Iraqi finance minister urges OPEC to embrace renewables
Ali Allawi, who also serves as his country's deputy prime minister, and Fatih Birol, executive director of the International Energy Agency, urged oil producers to seek alternatives such as solar power and potentially nuclear reactors in a letter for The Guardian.
The impassioned call came on the day OPEC member states are scheduled to meet to discuss the future of oil production.
"To stand a chance of limiting the worst effects of climate change, the world needs to fundamentally change the way it produces and consumes energy, burning less coal, oil and natural gas," they wrote.
"If oil revenues start to decline before producer countries have successfully diversified their economies, livelihoods will be lost and poverty rates will increase."
Wednesday's OPEC meeting, which is being held virtually, will discuss potential reductions in the amount of oil produced.
OPEC had initially agreed to boost oil production by 400,000 barrels per day, but the continuing Covid-19 pandemic and slowing markets have pushed some to suggest a halt to any production increases.
It is also believed that the talks will discuss the climate crisis, ahead of the Cop26 talks in November, despite a number of the cartel's members being reliant on oil receipts.
In their op-ed, Allawi and Birol urged OPEC to embrace renewable energies, both as a way to save the environment and as a fiscally sensible solution for the future.

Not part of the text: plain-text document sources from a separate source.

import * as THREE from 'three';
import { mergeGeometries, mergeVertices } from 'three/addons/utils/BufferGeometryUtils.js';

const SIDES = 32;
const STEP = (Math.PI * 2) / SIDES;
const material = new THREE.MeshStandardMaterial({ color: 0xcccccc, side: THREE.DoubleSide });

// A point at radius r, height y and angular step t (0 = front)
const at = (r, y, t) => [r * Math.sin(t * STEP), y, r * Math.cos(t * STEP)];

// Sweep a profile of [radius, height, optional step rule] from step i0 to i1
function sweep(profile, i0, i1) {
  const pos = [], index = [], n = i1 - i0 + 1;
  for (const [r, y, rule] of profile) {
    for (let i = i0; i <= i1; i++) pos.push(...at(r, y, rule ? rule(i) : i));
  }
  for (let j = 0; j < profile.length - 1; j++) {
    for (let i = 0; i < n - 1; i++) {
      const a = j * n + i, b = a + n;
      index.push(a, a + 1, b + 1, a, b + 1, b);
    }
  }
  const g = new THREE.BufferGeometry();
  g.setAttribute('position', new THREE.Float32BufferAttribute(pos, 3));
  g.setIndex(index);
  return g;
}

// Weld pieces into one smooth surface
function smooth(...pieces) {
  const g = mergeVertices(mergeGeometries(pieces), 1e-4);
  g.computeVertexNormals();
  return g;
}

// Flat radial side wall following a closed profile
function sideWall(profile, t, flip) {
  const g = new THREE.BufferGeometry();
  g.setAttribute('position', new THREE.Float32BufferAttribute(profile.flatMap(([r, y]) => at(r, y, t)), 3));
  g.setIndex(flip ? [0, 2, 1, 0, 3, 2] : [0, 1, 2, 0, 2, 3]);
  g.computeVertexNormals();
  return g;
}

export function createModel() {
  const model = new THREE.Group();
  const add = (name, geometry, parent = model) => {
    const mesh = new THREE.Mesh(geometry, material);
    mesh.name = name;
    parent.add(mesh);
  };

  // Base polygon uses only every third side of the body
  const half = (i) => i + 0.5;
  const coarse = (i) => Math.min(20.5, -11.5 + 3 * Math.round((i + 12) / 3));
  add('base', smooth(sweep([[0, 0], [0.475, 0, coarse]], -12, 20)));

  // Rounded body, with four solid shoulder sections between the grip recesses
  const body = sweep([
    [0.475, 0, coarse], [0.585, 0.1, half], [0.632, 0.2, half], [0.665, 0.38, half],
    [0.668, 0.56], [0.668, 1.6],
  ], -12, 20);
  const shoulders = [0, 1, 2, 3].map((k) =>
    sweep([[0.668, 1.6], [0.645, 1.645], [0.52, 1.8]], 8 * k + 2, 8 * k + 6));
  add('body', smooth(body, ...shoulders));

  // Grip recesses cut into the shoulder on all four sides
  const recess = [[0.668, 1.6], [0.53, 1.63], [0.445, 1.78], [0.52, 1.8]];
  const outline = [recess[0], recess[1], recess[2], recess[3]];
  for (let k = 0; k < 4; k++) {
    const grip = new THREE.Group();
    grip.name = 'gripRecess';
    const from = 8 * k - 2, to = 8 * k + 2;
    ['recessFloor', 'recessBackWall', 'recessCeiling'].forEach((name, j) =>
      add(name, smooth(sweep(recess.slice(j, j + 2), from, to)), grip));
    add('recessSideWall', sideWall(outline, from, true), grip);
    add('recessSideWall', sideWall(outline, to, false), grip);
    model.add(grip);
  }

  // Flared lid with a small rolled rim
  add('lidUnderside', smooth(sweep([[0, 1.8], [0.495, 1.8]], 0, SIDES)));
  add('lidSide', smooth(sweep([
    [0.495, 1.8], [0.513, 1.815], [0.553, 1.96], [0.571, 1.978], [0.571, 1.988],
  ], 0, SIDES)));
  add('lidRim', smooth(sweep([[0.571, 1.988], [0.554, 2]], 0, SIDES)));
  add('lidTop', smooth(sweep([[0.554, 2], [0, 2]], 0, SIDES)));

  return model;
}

"Renewable energy offers countries the ability to build a cleaner and more efficient electricity sector, instead of relying on costly imports and polluting fossil fuels," they write.
"The worst potential solar sites in Iraq get up to 60% more direct energy from the sun than the best sites in Germany."
The pair also sounded a warning to OPEC members that as the rest of the world embraces renewables, they could be left behind as demand for oil shrinks.
"The International Energy Agency's recent global roadmap to net zero by 2050 shows the world's demand for oil will need to decline from more than 90m barrels a day to less than 25m by 2050," they explained.
"This would result in a 75% plunge in net revenues for oil-producing economies, many of which are dominated by a public sector that relies on oil exports and the revenues they produce."
This was emphasised further by Birol, who explained that the slump experienced during the Covid-19 pandemic could be a vision of normal in the future.
"The impact of Covid on the oil market last year gave us a fleeting image of what the region's economies could look like in the future in a world where demand for oil and gas is structurally weaker - and where countries do not take serious measures to diversify their economies and increase their resilience," Birol told The Guardian.
Allawi and Birol concluded by calling on all members to act as one, to safeguard their own economic futures, and the well-being of the planet.
"Countries such as Iraq cannot make the transition to clean energy alone. If they are to bring together the financial resources, expertise and policies to transform their economies in an equitable, affordable way, they will need international support," they wrote.
"Otherwise, the path to net zero and the security of the world's energy markets will both be imperilled."